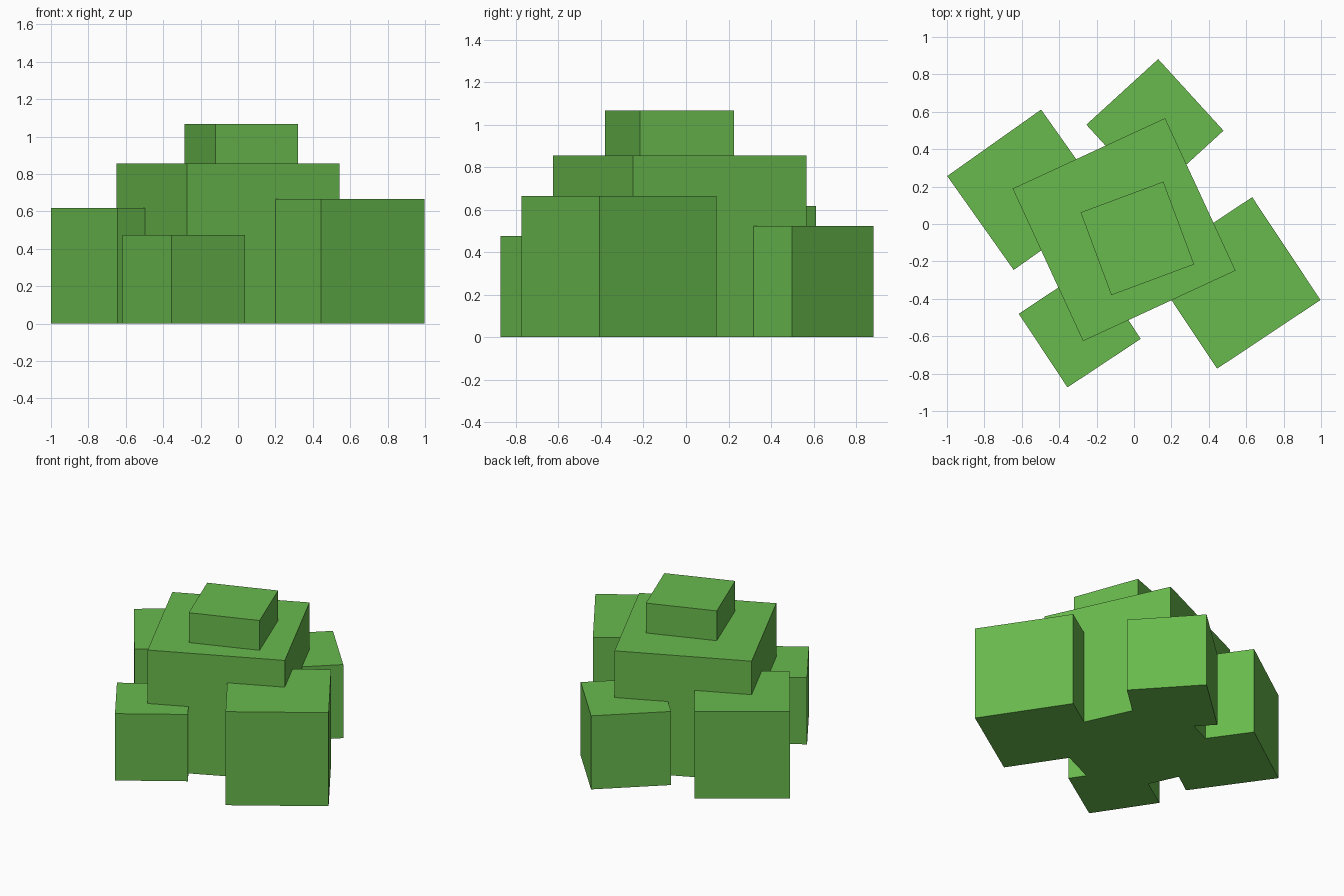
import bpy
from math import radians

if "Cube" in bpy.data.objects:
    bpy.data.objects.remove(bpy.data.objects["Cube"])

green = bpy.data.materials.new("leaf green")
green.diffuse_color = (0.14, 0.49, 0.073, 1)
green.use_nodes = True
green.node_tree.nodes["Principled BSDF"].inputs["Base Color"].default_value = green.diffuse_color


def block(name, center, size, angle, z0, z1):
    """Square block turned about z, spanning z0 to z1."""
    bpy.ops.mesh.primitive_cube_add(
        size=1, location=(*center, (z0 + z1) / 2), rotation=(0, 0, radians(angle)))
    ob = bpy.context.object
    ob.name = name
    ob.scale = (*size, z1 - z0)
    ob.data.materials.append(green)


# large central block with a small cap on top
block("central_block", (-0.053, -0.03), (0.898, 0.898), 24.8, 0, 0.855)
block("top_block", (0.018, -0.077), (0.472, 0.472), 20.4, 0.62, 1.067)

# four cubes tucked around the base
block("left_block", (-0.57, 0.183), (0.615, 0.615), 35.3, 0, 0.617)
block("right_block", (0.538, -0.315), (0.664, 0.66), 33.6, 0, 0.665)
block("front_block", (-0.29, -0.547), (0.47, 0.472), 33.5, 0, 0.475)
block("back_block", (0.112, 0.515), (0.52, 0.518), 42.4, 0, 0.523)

Activity » With the line that has "ob.data.materials.append(green)" as the first and the line that has "33.5, 0, 0.475)" as the last, repeat exactly that run of lines above and no more.

Solution »
    ob.data.materials.append(green)


# large central block with a small cap on top
block("central_block", (-0.053, -0.03), (0.898, 0.898), 24.8, 0, 0.855)
block("top_block", (0.018, -0.077), (0.472, 0.472), 20.4, 0.62, 1.067)

# four cubes tucked around the base
block("left_block", (-0.57, 0.183), (0.615, 0.615), 35.3, 0, 0.617)
block("right_block", (0.538, -0.315), (0.664, 0.66), 33.6, 0, 0.665)
block("front_block", (-0.29, -0.547), (0.47, 0.472), 33.5, 0, 0.475)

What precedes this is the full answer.